=== YOUR ASSIGNMENT ===
In your copy, include every line of the records exactly and no picture at all.

──────── EXERCISE DATA ────────

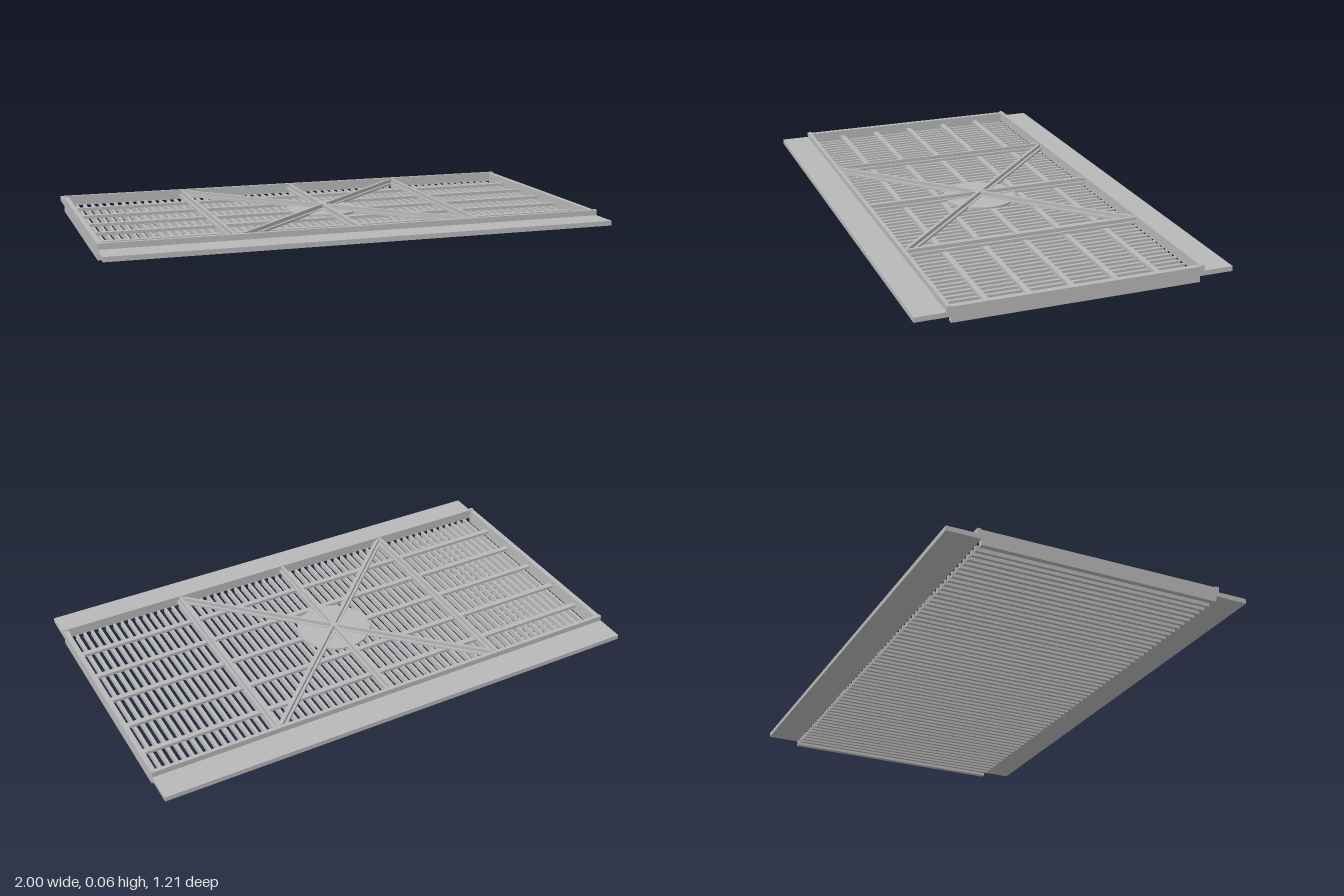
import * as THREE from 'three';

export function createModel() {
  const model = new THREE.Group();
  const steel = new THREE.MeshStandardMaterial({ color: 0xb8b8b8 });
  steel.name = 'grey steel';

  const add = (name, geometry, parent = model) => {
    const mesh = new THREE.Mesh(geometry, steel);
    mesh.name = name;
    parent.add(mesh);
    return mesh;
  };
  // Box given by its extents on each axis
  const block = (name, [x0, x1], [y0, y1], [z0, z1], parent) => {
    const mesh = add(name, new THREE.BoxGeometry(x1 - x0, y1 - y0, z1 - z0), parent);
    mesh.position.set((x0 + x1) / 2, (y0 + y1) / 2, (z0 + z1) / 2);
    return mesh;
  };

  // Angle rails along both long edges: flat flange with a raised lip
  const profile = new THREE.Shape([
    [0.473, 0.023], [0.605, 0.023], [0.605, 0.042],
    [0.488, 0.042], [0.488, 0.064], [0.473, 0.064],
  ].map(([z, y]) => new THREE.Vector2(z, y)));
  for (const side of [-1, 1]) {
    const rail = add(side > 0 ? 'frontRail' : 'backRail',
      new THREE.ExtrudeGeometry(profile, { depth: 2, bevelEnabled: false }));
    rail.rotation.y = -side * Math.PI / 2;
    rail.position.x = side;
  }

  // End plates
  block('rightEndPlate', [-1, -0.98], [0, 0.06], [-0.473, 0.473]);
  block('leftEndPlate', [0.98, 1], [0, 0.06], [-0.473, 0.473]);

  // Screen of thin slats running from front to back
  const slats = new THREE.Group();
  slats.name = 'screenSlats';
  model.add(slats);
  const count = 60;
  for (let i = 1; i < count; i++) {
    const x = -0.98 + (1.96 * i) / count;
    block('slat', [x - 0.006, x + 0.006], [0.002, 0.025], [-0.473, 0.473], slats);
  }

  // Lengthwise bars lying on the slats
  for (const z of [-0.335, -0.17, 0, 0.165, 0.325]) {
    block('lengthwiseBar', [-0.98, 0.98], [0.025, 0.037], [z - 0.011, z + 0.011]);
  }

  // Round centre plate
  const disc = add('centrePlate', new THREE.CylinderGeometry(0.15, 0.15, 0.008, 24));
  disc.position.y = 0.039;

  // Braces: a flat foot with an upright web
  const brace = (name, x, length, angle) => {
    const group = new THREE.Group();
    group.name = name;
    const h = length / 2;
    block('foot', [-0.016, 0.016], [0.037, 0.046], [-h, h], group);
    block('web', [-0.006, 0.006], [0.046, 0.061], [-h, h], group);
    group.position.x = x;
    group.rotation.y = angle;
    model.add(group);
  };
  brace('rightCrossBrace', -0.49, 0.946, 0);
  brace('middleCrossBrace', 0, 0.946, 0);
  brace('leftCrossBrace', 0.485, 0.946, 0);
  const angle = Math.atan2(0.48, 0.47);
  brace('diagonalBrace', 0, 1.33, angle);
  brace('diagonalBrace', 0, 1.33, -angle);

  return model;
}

────────

=== EXERCISE RESULT ===
import * as THREE from 'three';

export function createModel() {
  const model = new THREE.Group();
  const steel = new THREE.MeshStandardMaterial({ color: 0xb8b8b8 });
  steel.name = 'grey steel';

  const add = (name, geometry, parent = model) => {
    const mesh = new THREE.Mesh(geometry, steel);
    mesh.name = name;
    parent.add(mesh);
    return mesh;
  };
  // Box given by its extents on each axis
  const block = (name, [x0, x1], [y0, y1], [z0, z1], parent) => {
    const mesh = add(name, new THREE.BoxGeometry(x1 - x0, y1 - y0, z1 - z0), parent);
    mesh.position.set((x0 + x1) / 2, (y0 + y1) / 2, (z0 + z1) / 2);
    return mesh;
  };

  // Angle rails along both long edges: flat flange with a raised lip
  const profile = new THREE.Shape([
    [0.473, 0.023], [0.605, 0.023], [0.605, 0.042],
    [0.488, 0.042], [0.488, 0.064], [0.473, 0.064],
  ].map(([z, y]) => new THREE.Vector2(z, y)));
  for (const side of [-1, 1]) {
    const rail = add(side > 0 ? 'frontRail' : 'backRail',
      new THREE.ExtrudeGeometry(profile, { depth: 2, bevelEnabled: false }));
    rail.rotation.y = -side * Math.PI / 2;
    rail.position.x = side;
  }

  // End plates
  block('rightEndPlate', [-1, -0.98], [0, 0.06], [-0.473, 0.473]);
  block('leftEndPlate', [0.98, 1], [0, 0.06], [-0.473, 0.473]);

  // Screen of thin slats running from front to back
  const slats = new THREE.Group();
  slats.name = 'screenSlats';
  model.add(slats);
  const count = 60;
  for (let i = 1; i < count; i++) {
    const x = -0.98 + (1.96 * i) / count;
    block('slat', [x - 0.006, x + 0.006], [0.002, 0.025], [-0.473, 0.473], slats);
  }

  // Lengthwise bars lying on the slats
  for (const z of [-0.335, -0.17, 0, 0.165, 0.325]) {
    block('lengthwiseBar', [-0.98, 0.98], [0.025, 0.037], [z - 0.011, z + 0.011]);
  }

  // Round centre plate
  const disc = add('centrePlate', new THREE.CylinderGeometry(0.15, 0.15, 0.008, 24));
  disc.position.y = 0.039;

  // Braces: a flat foot with an upright web
  const brace = (name, x, length, angle) => {
    const group = new THREE.Group();
    group.name = name;
    const h = length / 2;
    block('foot', [-0.016, 0.016], [0.037, 0.046], [-h, h], group);
    block('web', [-0.006, 0.006], [0.046, 0.061], [-h, h], group);
    group.position.x = x;
    group.rotation.y = angle;
    model.add(group);
  };
  brace('rightCrossBrace', -0.49, 0.946, 0);
  brace('middleCrossBrace', 0, 0.946, 0);
  brace('leftCrossBrace', 0.485, 0.946, 0);
  const angle = Math.atan2(0.48, 0.47);
  brace('diagonalBrace', 0, 1.33, angle);
  brace('diagonalBrace', 0, 1.33, -angle);

  return model;
}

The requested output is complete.